**What you have to do**
From the entries below, please gather each line containing the string "objects".

*** Opening Raw data ***

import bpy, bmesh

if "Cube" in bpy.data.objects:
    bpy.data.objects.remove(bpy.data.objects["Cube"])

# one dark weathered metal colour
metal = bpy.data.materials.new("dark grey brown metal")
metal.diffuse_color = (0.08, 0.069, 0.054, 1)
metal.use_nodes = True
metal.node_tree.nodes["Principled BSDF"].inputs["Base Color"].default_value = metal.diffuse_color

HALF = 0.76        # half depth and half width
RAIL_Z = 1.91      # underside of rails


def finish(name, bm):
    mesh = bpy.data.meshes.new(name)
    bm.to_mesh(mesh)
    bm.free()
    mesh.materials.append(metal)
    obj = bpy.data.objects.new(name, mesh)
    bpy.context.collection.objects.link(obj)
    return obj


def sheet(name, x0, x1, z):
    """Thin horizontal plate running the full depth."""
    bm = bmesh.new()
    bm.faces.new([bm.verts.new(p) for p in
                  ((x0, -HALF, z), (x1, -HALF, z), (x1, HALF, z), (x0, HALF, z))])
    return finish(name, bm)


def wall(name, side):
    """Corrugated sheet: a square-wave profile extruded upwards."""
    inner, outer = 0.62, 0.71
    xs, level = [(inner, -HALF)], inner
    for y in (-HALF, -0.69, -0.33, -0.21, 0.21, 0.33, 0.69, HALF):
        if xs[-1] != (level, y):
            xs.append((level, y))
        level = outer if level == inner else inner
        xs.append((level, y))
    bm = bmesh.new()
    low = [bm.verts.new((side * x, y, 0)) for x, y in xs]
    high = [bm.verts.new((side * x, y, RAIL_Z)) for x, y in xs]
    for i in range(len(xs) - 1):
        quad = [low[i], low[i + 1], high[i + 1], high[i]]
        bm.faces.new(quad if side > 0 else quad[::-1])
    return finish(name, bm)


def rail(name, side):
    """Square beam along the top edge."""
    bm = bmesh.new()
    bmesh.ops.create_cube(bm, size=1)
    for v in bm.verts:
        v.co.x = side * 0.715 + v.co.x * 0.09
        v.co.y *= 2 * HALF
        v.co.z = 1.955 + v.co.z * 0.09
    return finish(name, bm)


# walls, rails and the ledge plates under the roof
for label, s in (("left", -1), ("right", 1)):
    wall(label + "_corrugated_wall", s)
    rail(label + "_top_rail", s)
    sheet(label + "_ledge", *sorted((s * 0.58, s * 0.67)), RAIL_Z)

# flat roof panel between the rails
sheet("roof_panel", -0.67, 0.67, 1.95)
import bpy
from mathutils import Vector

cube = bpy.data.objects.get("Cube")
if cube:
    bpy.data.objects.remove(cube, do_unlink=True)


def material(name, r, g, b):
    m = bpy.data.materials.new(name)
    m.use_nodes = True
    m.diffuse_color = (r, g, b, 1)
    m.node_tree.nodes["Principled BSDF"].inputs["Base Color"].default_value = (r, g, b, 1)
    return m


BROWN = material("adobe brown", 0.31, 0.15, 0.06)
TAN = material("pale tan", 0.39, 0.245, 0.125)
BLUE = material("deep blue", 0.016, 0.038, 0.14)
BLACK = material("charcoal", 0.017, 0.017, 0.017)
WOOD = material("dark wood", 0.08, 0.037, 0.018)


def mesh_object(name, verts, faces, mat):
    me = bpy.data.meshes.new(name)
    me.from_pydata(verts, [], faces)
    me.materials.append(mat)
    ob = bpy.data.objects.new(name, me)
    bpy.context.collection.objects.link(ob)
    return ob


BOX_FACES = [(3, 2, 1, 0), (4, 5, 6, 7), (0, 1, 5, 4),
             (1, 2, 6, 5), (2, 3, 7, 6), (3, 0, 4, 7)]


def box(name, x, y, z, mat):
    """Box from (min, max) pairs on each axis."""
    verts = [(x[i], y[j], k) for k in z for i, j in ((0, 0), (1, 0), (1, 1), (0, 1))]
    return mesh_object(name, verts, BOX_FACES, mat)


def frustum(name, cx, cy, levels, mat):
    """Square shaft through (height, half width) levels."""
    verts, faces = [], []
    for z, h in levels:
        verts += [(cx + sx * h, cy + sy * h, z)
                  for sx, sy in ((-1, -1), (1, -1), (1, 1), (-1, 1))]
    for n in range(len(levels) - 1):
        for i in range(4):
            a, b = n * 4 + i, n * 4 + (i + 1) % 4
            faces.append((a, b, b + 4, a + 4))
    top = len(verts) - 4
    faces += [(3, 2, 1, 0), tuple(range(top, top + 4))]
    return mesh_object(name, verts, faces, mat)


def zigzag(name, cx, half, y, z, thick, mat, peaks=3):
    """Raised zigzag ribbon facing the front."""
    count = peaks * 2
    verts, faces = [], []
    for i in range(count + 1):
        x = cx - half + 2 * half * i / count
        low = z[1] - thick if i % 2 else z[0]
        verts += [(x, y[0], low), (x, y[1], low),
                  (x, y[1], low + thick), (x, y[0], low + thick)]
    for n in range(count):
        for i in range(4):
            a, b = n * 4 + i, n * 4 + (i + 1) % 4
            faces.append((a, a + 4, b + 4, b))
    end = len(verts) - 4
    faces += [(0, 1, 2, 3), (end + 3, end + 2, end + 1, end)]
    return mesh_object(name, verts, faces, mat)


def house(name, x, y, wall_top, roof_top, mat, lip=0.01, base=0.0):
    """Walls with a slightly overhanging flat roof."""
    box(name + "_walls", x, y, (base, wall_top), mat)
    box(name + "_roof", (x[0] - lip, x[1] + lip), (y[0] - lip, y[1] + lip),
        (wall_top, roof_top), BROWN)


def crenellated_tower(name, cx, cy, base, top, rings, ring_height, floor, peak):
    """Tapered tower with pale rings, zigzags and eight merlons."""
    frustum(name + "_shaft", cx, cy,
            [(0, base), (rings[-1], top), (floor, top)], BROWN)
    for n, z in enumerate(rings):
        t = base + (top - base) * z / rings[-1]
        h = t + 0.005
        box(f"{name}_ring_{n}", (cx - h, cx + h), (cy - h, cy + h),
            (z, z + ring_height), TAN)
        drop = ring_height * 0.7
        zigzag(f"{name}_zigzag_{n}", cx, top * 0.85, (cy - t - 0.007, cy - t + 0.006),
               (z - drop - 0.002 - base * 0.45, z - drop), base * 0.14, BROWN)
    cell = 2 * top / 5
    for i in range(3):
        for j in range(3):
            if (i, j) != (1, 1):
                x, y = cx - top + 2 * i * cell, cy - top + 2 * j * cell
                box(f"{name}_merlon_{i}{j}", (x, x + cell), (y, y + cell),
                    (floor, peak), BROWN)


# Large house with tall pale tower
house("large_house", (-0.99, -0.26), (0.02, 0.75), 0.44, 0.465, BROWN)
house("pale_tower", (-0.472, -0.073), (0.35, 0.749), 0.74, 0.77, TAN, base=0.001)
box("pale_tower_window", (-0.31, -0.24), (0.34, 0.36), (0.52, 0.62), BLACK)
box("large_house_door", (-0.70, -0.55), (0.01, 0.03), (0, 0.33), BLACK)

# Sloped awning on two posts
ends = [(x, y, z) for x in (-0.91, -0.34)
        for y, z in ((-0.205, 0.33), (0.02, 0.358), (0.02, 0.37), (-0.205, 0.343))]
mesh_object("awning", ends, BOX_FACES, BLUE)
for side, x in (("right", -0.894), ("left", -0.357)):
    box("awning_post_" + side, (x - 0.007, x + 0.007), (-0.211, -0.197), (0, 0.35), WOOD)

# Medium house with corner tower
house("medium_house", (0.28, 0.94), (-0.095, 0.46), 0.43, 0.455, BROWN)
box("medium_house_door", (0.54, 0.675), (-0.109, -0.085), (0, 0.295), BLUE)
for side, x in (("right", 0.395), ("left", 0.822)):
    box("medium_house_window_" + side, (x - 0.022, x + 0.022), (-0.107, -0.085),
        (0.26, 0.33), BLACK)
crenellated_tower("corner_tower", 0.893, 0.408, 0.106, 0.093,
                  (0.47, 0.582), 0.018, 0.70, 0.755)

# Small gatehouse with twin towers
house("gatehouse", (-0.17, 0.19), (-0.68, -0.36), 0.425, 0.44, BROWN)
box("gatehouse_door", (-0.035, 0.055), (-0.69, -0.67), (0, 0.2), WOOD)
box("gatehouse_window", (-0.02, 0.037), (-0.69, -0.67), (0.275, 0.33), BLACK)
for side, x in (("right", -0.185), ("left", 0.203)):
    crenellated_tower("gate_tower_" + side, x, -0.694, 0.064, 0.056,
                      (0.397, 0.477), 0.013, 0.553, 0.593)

*** Closing Raw data ***

**Solved exercise**
if "Cube" in bpy.data.objects:
    bpy.data.objects.remove(bpy.data.objects["Cube"])
    obj = bpy.data.objects.new(name, mesh)
    bpy.context.collection.objects.link(obj)
cube = bpy.data.objects.get("Cube")
    bpy.data.objects.remove(cube, do_unlink=True)
    ob = bpy.data.objects.new(name, me)
    bpy.context.collection.objects.link(ob)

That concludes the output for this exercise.